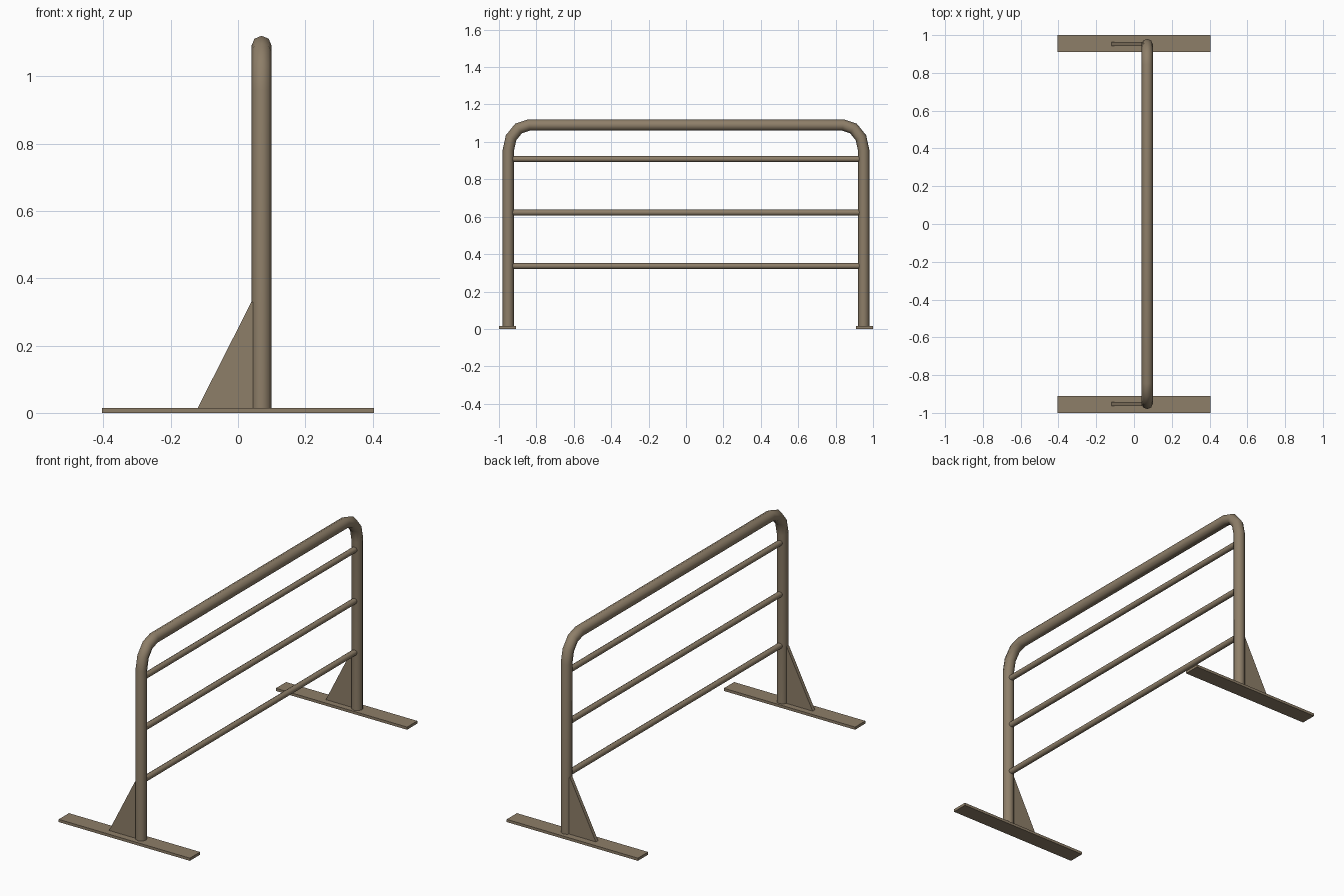
import bpy, bmesh, math
from mathutils import Vector

if "Cube" in bpy.data.objects:
    bpy.data.objects.remove(bpy.data.objects["Cube"])

metal = bpy.data.materials.new("tan_painted_metal")
metal.diffuse_color = (0.27, 0.21, 0.14, 1)
metal.use_nodes = True
metal.node_tree.nodes["Principled BSDF"].inputs["Base Color"].default_value = metal.diffuse_color

POST_X = 0.07   # plane of the frame
POST_Y = 0.95   # post centre line


def finish(name, bm, smooth=False):
    bmesh.ops.recalc_face_normals(bm, faces=bm.faces)
    mesh = bpy.data.meshes.new(name)
    bm.to_mesh(mesh)
    bm.free()
    mesh.materials.append(metal)
    obj = bpy.data.objects.new(name, mesh)
    bpy.context.collection.objects.link(obj)
    if smooth:
        bpy.ops.object.select_all(action='DESELECT')
        obj.select_set(True)
        bpy.context.view_layer.objects.active = obj
        bpy.ops.object.shade_smooth_by_angle(angle=math.radians(60))
    return obj


def tube(name, path, radius, sides=8):
    """Sweep a round section along a path of (y, z) points, mitred at bends."""
    bm = bmesh.new()
    pts = [Vector(p) for p in path]
    rings = []
    for i, p in enumerate(pts):
        before = (p - pts[max(i - 1, 0)]).normalized()
        after = (pts[min(i + 1, len(pts) - 1)] - p).normalized()
        tangent = (before + after).normalized()
        normal = Vector((-tangent.y, tangent.x))
        mitre = 1 / max(tangent.dot(before), tangent.dot(after))
        ring = []
        for k in range(sides):
            a = math.tau * k / sides
            q = p + normal * (radius * mitre * math.cos(a))
            ring.append(bm.verts.new((POST_X + radius * math.sin(a), q.x, q.y)))
        rings.append(ring)
    for r0, r1 in zip(rings, rings[1:]):
        for k in range(sides):
            n = (k + 1) % sides
            bm.faces.new((r0[k], r0[n], r1[n], r1[k]))
    bm.faces.new(rings[0])
    bm.faces.new(rings[-1])
    return finish(name, bm, smooth=True)


def prism(name, outline, y, depth):
    """Extrude an (x, z) outline along y, centred on y."""
    bm = bmesh.new()
    face = bm.faces.new([bm.verts.new((x, y - depth / 2, z)) for x, z in outline])
    ext = bmesh.ops.extrude_face_region(bm, geom=[face])
    verts = [v for v in ext["geom"] if isinstance(v, bmesh.types.BMVert)]
    bmesh.ops.translate(bm, verts=verts, vec=(0, depth, 0))
    return finish(name, bm)


# Bent main hoop: two posts and the top bar, three segments per corner
half = [(POST_Y, 0.01)]
for i in range(4):
    a = math.radians(30 * i)
    half.append((0.84 + 0.11 * math.cos(a), 0.955 + 0.135 * math.sin(a)))
tube("main_hoop", half + [(-y, z) for y, z in reversed(half)], 0.03)

# Thin horizontal rails
for level, z in (("lower", 0.336), ("middle", 0.622), ("upper", 0.908)):
    tube(level + "_rail", [(-0.94, z), (0.94, z)], 0.016)

# Foot plates and triangular gussets
for side, s in (("front", -1), ("back", 1)):
    prism(side + "_foot_plate",
          [(-0.404, 0), (0.404, 0), (0.404, 0.015), (-0.404, 0.015)], s * 0.955, 0.09)
    prism(side + "_gusset",
          [(-0.12, 0.014), (0.045, 0.014), (0.045, 0.33), (0.04, 0.33)], s * 0.953, 0.02)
***
**About this task:**
In the records above, find every line containing the word "radius" and show it.

**Reply to the task:**
def tube(name, path, radius, sides=8):
            q = p + normal * (radius * mitre * math.cos(a))
            ring.append(bm.verts.new((POST_X + radius * math.sin(a), q.x, q.y)))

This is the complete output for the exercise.